Why do we make the defendant pay?  We want to allow the plaintiff and defendant to make settlements like this as a matter of public policy.


So, we will allow dropping valid lawsuits to be consideration.  But the problem is: what about invalid claims?


Suppose that we have Arnold running for Governor.  Ms. Itch[3] sues Arnold for emotional distress.  It’s a totally bogus claim, and that’s what Arnold says.  Itch says, “I don’t care, I’m suing anyway.”  She’s suing for $400,000 and Arnold promises to pay $200,000 for her to drop her claim.  This promise is not enforceable.  How come?  This is extortion.
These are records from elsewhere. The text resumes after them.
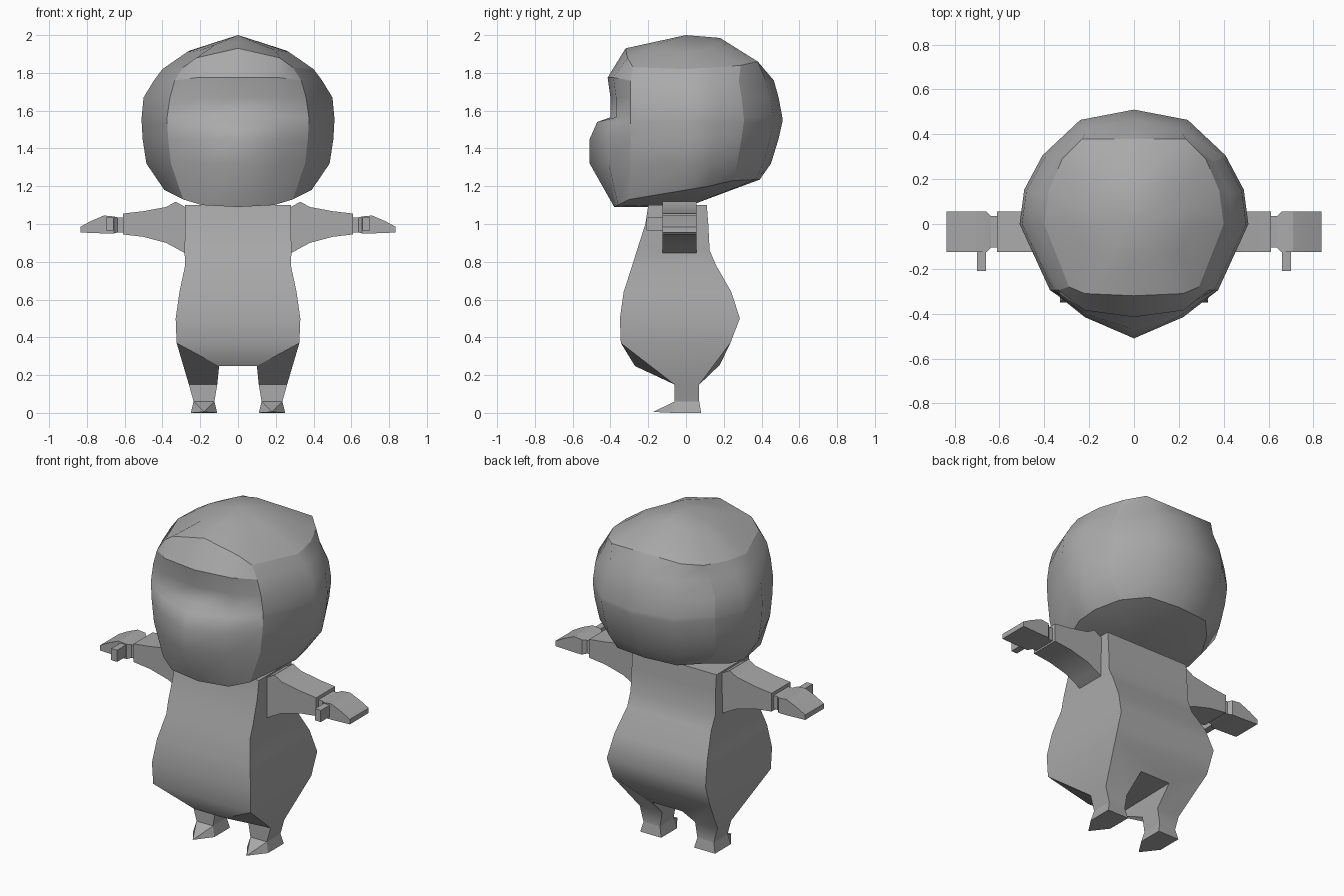
import bpy, bmesh, math

cube = bpy.data.objects.get("Cube")
if cube:
    bpy.data.objects.remove(cube, do_unlink=True)

GREY = (0.4, 0.4, 0.4, 1)
grey = bpy.data.materials.new("plain grey")
grey.use_nodes = True
grey.diffuse_color = GREY
grey.node_tree.nodes["Principled BSDF"].inputs["Base Color"].default_value = GREY


def finish(name, bm, smooth_angle):
    """Turn a bmesh into a named object, smooth below the given angle."""
    bmesh.ops.recalc_face_normals(bm, faces=bm.faces)
    mesh = bpy.data.meshes.new(name)
    bm.to_mesh(mesh)
    bm.free()
    mesh.materials.append(grey)
    obj = bpy.data.objects.new(name, mesh)
    bpy.context.collection.objects.link(obj)
    bpy.ops.object.select_all(action='DESELECT')
    obj.select_set(True)
    bpy.context.view_layer.objects.active = obj
    bpy.ops.object.shade_smooth_by_angle(angle=math.radians(smooth_angle), keep_sharp_edges=True)


def add_ring(bm, points):
    return [bm.verts.new(p) for p in points]


def bridge(bm, rings):
    """Join closed rings of equal length with quads."""
    for low, high in zip(rings, rings[1:]):
        for i in range(len(low)):
            j = (i + 1) % len(low)
            bm.faces.new((low[i], low[j], high[j], high[i]))


def crease(bm, verts):
    """Keep the edges along a run of vertices sharp."""
    for pair in zip(verts, verts[1:]):
        bm.edges.get(pair).smooth = False


def loft(name, sections, smooth_angle=25):
    bm = bmesh.new()
    rings = [add_ring(bm, s) for s in sections]
    bridge(bm, rings)
    bm.faces.new(rings[0])
    bm.faces.new(rings[-1])
    finish(name, bm, smooth_angle)


def rect(z, x0, x1, y0, y1):
    return [(x0, y0, z), (x1, y0, z), (x1, y1, z), (x0, y1, z)]


def slab(x, side, z0, z1, y0=-.125, y1=.055):
    """Upright section across an arm."""
    return [(x * side, y0, z0), (x * side, y1, z0), (x * side, y1, z1), (x * side, y0, z1)]


def flip(points, side):
    return [(x * side, y, z) for x, y, z in points]


def mirrored(half):
    """Complete a half ring running from front centre to back centre."""
    return half + flip(half[-2:0:-1], -1)


# Head: level sections given as height, front, mid front, corner x, width, back
def head_ring(z, front, mid, corner, width, back):
    brow = z + (.015 if z > 1.7 else 0)
    return mirrored([(0, front, brow), (.22, mid, brow), (corner, -.295, z), (width, 0, z),
                     (width * .96, back * .3, z), (width * .8, back * .6, z),
                     (width * .47, back * .91, z), (0, back, z)])


chin = mirrored([(0, -.38, 1.09), (.19, -.36, 1.1), (.29, -.3, 1.13), (.39, 0, 1.18),
                 (.38, .12, 1.2), (.31, .25, 1.23), (.2, .37, 1.235), (0, .39, 1.235)])
crown = mirrored([(0, -.32, 1.93), (.22, -.31, 1.88), (.29, -.28, 1.83), (.4, 0, 1.82),
                  (.38, .15, 1.83), (.32, .29, 1.84), (.23, .38, 1.86), (0, .38, 1.86)])
cap = mirrored([(0, -.16, 1.965), (.12, -.15, 1.95), (.2, -.12, 1.92), (.27, 0, 1.91),
                (.25, .08, 1.92), (.2, .14, 1.93), (.11, .18, 1.965), (0, .18, 1.985)])
levels = [(1.32, -.51, -.41, .355, .485, .45), (1.45, -.51, -.415, .37, .505, .49),
          (1.54, -.47, -.4, .375, .51, .51), (1.565, -.4, -.37, .375, .51, .51),
          (1.67, -.4, -.37, .36, .5, .49), (1.76, -.415, -.385, .335, .445, .465)]
bm = bmesh.new()
rings = [add_ring(bm, r) for r in [chin] + [head_ring(*v) for v in levels] + [crown, cap]]
bridge(bm, rings)
for ring, tip in ((rings[0], (0, 0, 1.09)), (rings[-1], (0, 0, 2))):
    centre = bm.verts.new(tip)
    for i, v in enumerate(ring):
        bm.faces.new((v, ring[(i + 1) % len(ring)], centre))
# Sharp outlines: chin, crown, brow, the sides of the face and the back panel
shell = rings[:-1]
for ring in (shell[0], shell[-1]):
    crease(bm, ring + ring[:1])
brow = shell[-2]
crease(bm, [brow[-2], brow[-1], brow[0], brow[1], brow[2]])
for column in (2, 5, -2, -5):
    crease(bm, [ring[column] for ring in shell])
finish("head", bm, 120)

# Torso: box sections given as height, half width, front, back
torso = [(.37, .325, -.345, .235), (.5, .33, -.35, .285),
         (.64, .31, -.33, .24), (.78, .28, -.285, .16), (.86, .283, -.26, .125),
         (1.0, .28, -.215, .118), (1.1, .28, -.2, .11)]
bm = bmesh.new()
rings = [add_ring(bm, rect(z, -w, w, f, b)) for z, w, f, b in torso]
bridge(bm, rings)
bm.faces.new(rings[-1])

# Belly, seat and crotch panels under the torso
hip = rings[0]
crotch = add_ring(bm, [(-.1, -.27, .248), (.1, -.27, .248), (.1, .18, .255), (-.1, .18, .255)])
bm.faces.new(crotch)
for a, b in ((0, 1), (2, 3)):
    bm.faces.new((hip[a], hip[b], crotch[b], crotch[a]))

# Legs grow out of the hips
for side, front, back in ((-1, 0, 3), (1, 1, 2)):
    thigh = [crotch[front], hip[front], hip[back], crotch[back]]
    shin = [add_ring(bm, flip(rect(z, x0, x1, -.06, .07), side))
            for z, x0, x1 in ((.15, .11, .26), (.06, .125, .235))]
    bridge(bm, [thigh, shin[0], shin[1]])
    bm.faces.new(shin[1])
    crease(bm, thigh[:2])
    crease(bm, [thigh[3], thigh[0]])
    crease(bm, shin[0][:2])
finish("torso_and_legs", bm, 45)

for side, word in ((1, "left"), (-1, "right")):
    # Foot with a pointed, sloping toe
    bm = bmesh.new()
    sole_and_ankle = rect(0, .11, .25, -.07, .08) + rect(.06, .125, .235, -.06, .07)
    add_ring(bm, flip(sole_and_ankle + [(.18, -.175, .005)], side))
    bmesh.ops.convex_hull(bm, input=bm.verts)
    finish(word + "_foot", bm, 5)

    # Sleeve, wrist, hand and thumb
    sleeve = [(.25, .83, 1.08), (.28, .845, 1.09), (.33, .873, 1.118), (.38, .9, 1.09),
              (.5, .932, 1.068), (.61, .945, 1.055)]
    loft(word + "_sleeve", [slab(x, side, a, b) for x, a, b in sleeve])
    loft(word + "_wrist", [slab(x, side, .955, 1.035, -.105, .035) for x in (.6, .65)])
    loft(word + "_hand", [slab(.637, side, .955, 1.035, -.105, .035),
                          slab(.657, side, .95, 1.04), slab(.71, side, .95, 1.045),
                          slab(.78, side, .953, 1.015), slab(.835, side, .955, .985)])
    loft(word + "_thumb", [slab(x, side, .965, 1.035, -.21, -.1) for x in (.66, .7)])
The plaintiff knows that this is a bogus claim.  There is no “good faith” belief in this claim.  Itch knows that Arnold is at risk, and so she makes a credible threat to attempt to get money from Arnold.


So here are our policies: we want to encourage settlements out of court, but we want to discourage extortion.


Duncan v. Black


“The claim upon which settlement is based must be made in good faith [honestly].”


The Restatement Second says something quite similar.


There is a difference between the Duncan test and the Restatement test.


Duncan says that (1) the claim must be made in good faith and (2) the claim must have some substance.


On the other hand, the Restatement Second § 74 says you’ll have an enforceable settlement promise if either (1) the claim is in doubt due to uncertainty of law or fact, or (2) the plaintiff isn’t an extortionist, that is, the plaintiff believed the claim might be valid.  So with this test, you only need one or the other as opposed to both.


This is a very big, abstract doctrine of consideration.  It protects two policy interests: (1) the interest of enforcing socially useful settlement agreements and (2) the interest of preventing extortion.


Back to Class Notes

[1] If you want to fake an exchange to make a promise enforceable, don’t use a dollar or a penny.  Instead, trade something without a precise value or with sentimental value.  That probably won’t work either, but it has a better chance of working than the dollar.

[2] See Restatement (Second) of Contracts § 81.

[3] First name: Beatrice